* What is being asked *
Reproduce each record exactly, but exclude every picture.

═══ Records supplied ═══

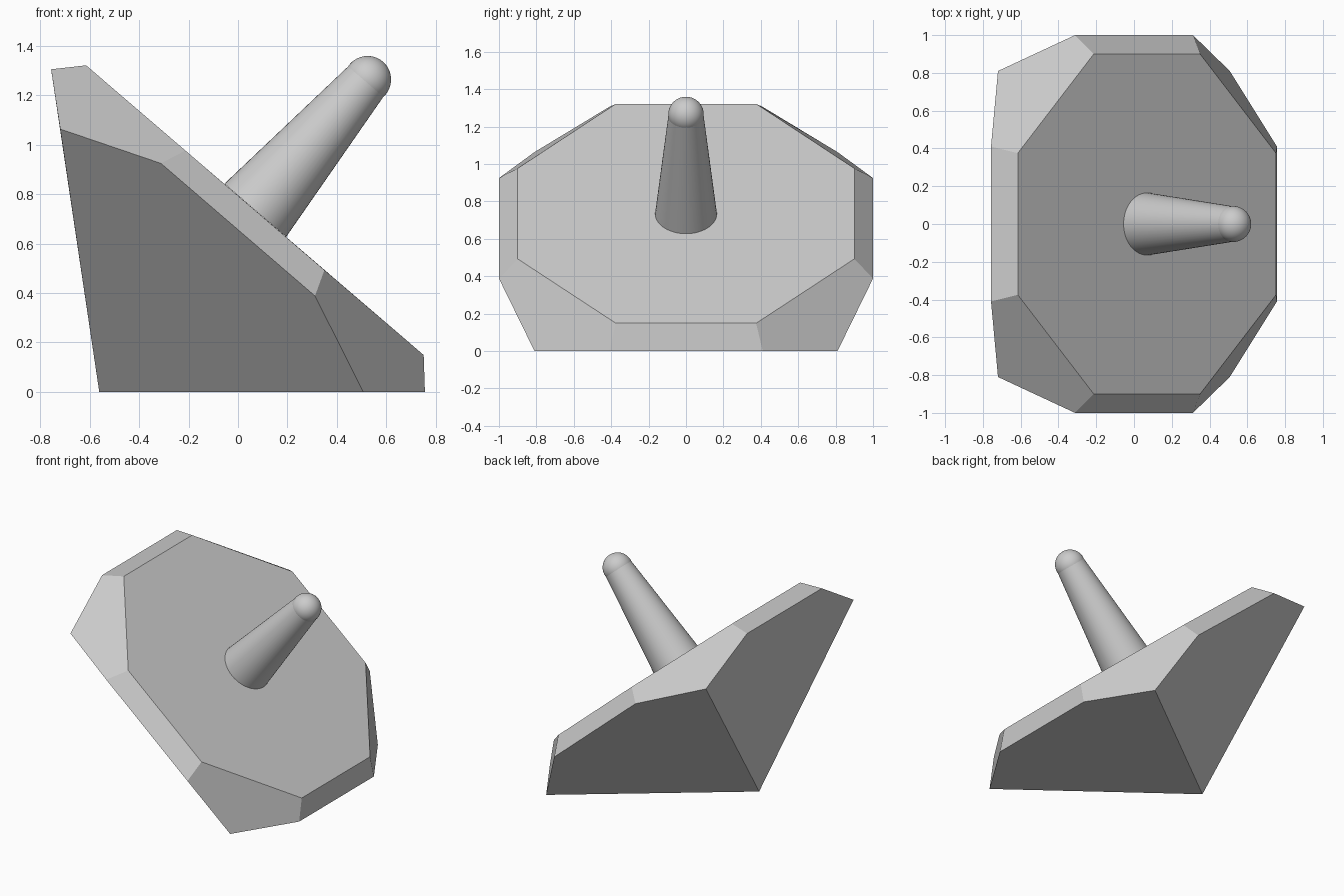
import bpy
import bmesh
from mathutils import Vector

old = bpy.data.objects.get("Cube")
if old:
    bpy.data.objects.remove(old, do_unlink=True)

# One plain grey for everything
grey = bpy.data.materials.new("plain_grey")
grey.use_nodes = True
colour = (0.6, 0.6, 0.6, 1)
grey.diffuse_color = colour
grey.node_tree.nodes["Principled BSDF"].inputs["Base Color"].default_value = colour


def add_object(name, bm):
    mesh = bpy.data.meshes.new(name)
    bm.to_mesh(mesh)
    bm.free()
    mesh.materials.append(grey)
    obj = bpy.data.objects.new(name, mesh)
    bpy.context.collection.objects.link(obj)
    return obj


# Wedge base: sloped octagon face, chamfered rim, tapering to one low rear point
panel = [(-0.615, 0.375, 1.322), (-0.213, 0.9, 0.977), (0.35, 0.9, 0.493), (0.752, 0.375, 0.149)]
rim = [(-0.757, 0.41, 1.306), (-0.72, 0.81, 1.064), (-0.312, 1, 0.925),
       (0.312, 1, 0.388), (0.507, 0.81, 0), (0.757, 0.41, 0)]
bm = bmesh.new()
bm.verts.new((-0.562, 0, 0))
for x, y, z in panel + rim:
    for side in (1, -1):
        bm.verts.new((x, y * side, z))
bmesh.ops.convex_hull(bm, input=bm.verts[:])
bmesh.ops.dissolve_limit(bm, angle_limit=0.05, verts=bm.verts[:], edges=bm.edges[:])
bmesh.ops.recalc_face_normals(bm, faces=bm.faces[:])
add_object("wedge_base", bm)

# Tapered stick standing square to the panel, with a ball tip
foot = Vector((0.07, 0, 0.735))
tip = Vector((0.525, 0, 1.265))
axis = tip - foot
turn = axis.to_track_quat("Z", "Y")

bm = bmesh.new()
bmesh.ops.create_cone(bm, cap_ends=True, segments=48, radius1=0.165,
                      radius2=0.093, depth=axis.length)
stick = add_object("stick", bm)
stick.location = (foot + tip) / 2

bm = bmesh.new()
bmesh.ops.create_uvsphere(bm, u_segments=48, v_segments=24, radius=0.095)
ball = add_object("stick_tip", bm)
ball.location = tip

for obj in (stick, ball):
    obj.rotation_mode = "QUATERNION"
    obj.rotation_quaternion = turn
    bpy.ops.object.select_all(action="DESELECT")
    obj.select_set(True)
    bpy.context.view_layer.objects.active = obj
    bpy.ops.object.shade_smooth_by_angle()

═══

* Solution to this task *
import bpy
import bmesh
from mathutils import Vector

old = bpy.data.objects.get("Cube")
if old:
    bpy.data.objects.remove(old, do_unlink=True)

# One plain grey for everything
grey = bpy.data.materials.new("plain_grey")
grey.use_nodes = True
colour = (0.6, 0.6, 0.6, 1)
grey.diffuse_color = colour
grey.node_tree.nodes["Principled BSDF"].inputs["Base Color"].default_value = colour


def add_object(name, bm):
    mesh = bpy.data.meshes.new(name)
    bm.to_mesh(mesh)
    bm.free()
    mesh.materials.append(grey)
    obj = bpy.data.objects.new(name, mesh)
    bpy.context.collection.objects.link(obj)
    return obj


# Wedge base: sloped octagon face, chamfered rim, tapering to one low rear point
panel = [(-0.615, 0.375, 1.322), (-0.213, 0.9, 0.977), (0.35, 0.9, 0.493), (0.752, 0.375, 0.149)]
rim = [(-0.757, 0.41, 1.306), (-0.72, 0.81, 1.064), (-0.312, 1, 0.925),
       (0.312, 1, 0.388), (0.507, 0.81, 0), (0.757, 0.41, 0)]
bm = bmesh.new()
bm.verts.new((-0.562, 0, 0))
for x, y, z in panel + rim:
    for side in (1, -1):
        bm.verts.new((x, y * side, z))
bmesh.ops.convex_hull(bm, input=bm.verts[:])
bmesh.ops.dissolve_limit(bm, angle_limit=0.05, verts=bm.verts[:], edges=bm.edges[:])
bmesh.ops.recalc_face_normals(bm, faces=bm.faces[:])
add_object("wedge_base", bm)

# Tapered stick standing square to the panel, with a ball tip
foot = Vector((0.07, 0, 0.735))
tip = Vector((0.525, 0, 1.265))
axis = tip - foot
turn = axis.to_track_quat("Z", "Y")

bm = bmesh.new()
bmesh.ops.create_cone(bm, cap_ends=True, segments=48, radius1=0.165,
                      radius2=0.093, depth=axis.length)
stick = add_object("stick", bm)
stick.location = (foot + tip) / 2

bm = bmesh.new()
bmesh.ops.create_uvsphere(bm, u_segments=48, v_segments=24, radius=0.095)
ball = add_object("stick_tip", bm)
ball.location = tip

for obj in (stick, ball):
    obj.rotation_mode = "QUATERNION"
    obj.rotation_quaternion = turn
    bpy.ops.object.select_all(action="DESELECT")
    obj.select_set(True)
    bpy.context.view_layer.objects.active = obj
    bpy.ops.object.shade_smooth_by_angle()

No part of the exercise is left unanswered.